→ PROBLEM TO WORK ON: Copy exactly the lines of the records below, and only those lines, beginning with the line that contains "low = ring(N, 1.0, 0.9)" and ending with the line that contains "bm.faces.new((table[a], star[k], table[c], table[b]))".

******

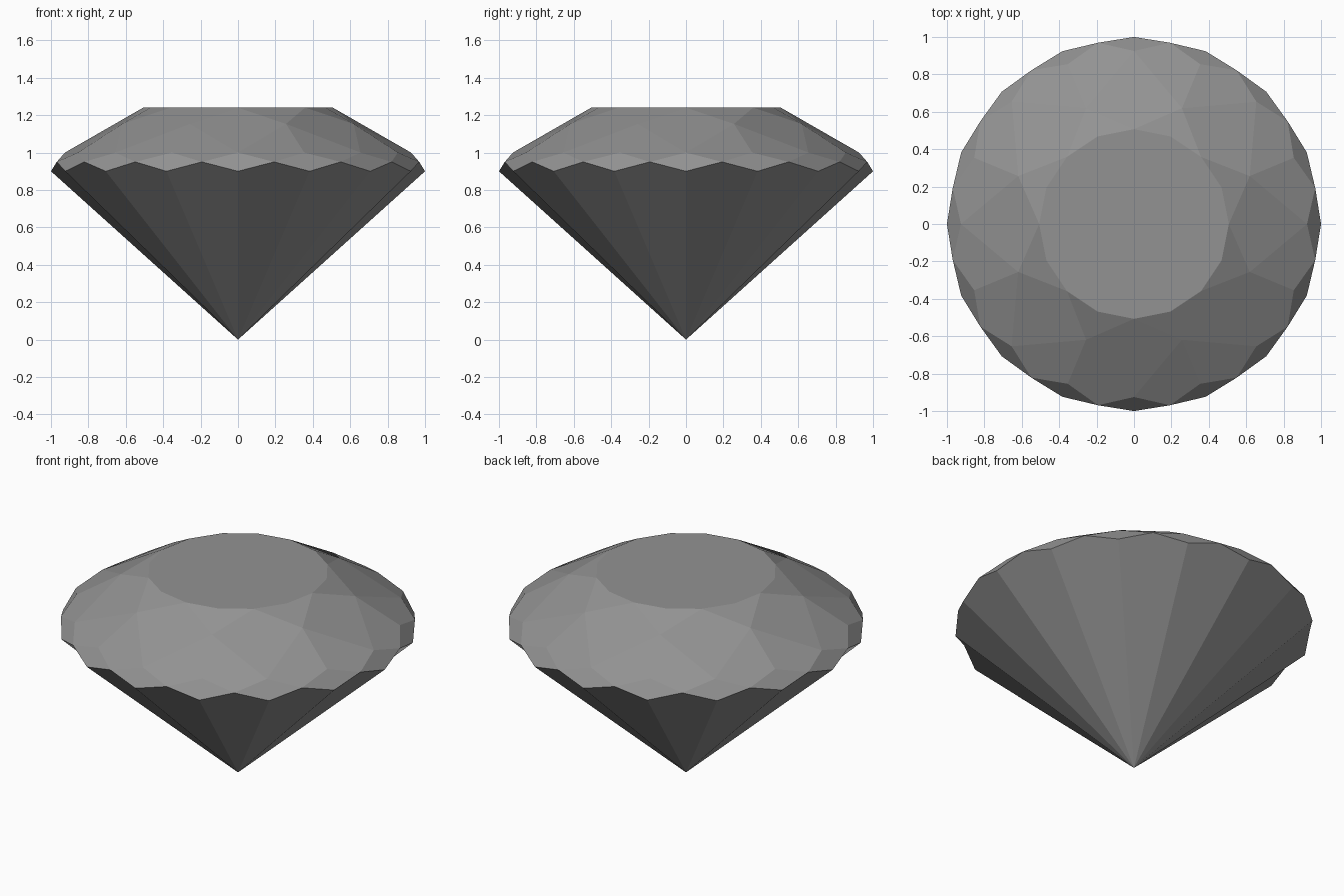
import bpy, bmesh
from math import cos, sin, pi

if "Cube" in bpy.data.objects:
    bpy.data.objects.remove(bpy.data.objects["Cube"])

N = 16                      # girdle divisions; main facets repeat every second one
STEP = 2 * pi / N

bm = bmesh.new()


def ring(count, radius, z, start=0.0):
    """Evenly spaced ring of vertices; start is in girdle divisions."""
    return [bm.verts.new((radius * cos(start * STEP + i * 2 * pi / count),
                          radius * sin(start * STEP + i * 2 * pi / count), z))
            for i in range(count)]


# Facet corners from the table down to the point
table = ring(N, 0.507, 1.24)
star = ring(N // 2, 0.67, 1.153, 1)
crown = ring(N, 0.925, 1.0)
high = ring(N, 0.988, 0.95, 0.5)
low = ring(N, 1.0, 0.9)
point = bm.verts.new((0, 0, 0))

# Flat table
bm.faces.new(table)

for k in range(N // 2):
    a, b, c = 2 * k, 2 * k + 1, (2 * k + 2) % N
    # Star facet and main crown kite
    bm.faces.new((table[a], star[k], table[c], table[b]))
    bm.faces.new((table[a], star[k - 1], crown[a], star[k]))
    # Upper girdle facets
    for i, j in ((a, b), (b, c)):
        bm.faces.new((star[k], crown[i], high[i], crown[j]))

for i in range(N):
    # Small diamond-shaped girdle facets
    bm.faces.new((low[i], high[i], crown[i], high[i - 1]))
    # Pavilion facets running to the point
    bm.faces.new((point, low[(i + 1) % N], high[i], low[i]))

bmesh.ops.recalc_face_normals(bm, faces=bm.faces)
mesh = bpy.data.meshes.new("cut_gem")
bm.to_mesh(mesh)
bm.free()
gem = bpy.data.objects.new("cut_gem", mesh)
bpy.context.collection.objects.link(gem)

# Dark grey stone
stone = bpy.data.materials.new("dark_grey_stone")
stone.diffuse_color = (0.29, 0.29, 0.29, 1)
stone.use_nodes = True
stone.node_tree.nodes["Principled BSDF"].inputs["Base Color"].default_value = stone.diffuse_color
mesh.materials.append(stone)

******

→ TASK SOLUTION:
low = ring(N, 1.0, 0.9)
point = bm.verts.new((0, 0, 0))

# Flat table
bm.faces.new(table)

for k in range(N // 2):
    a, b, c = 2 * k, 2 * k + 1, (2 * k + 2) % N
    # Star facet and main crown kite
    bm.faces.new((table[a], star[k], table[c], table[b]))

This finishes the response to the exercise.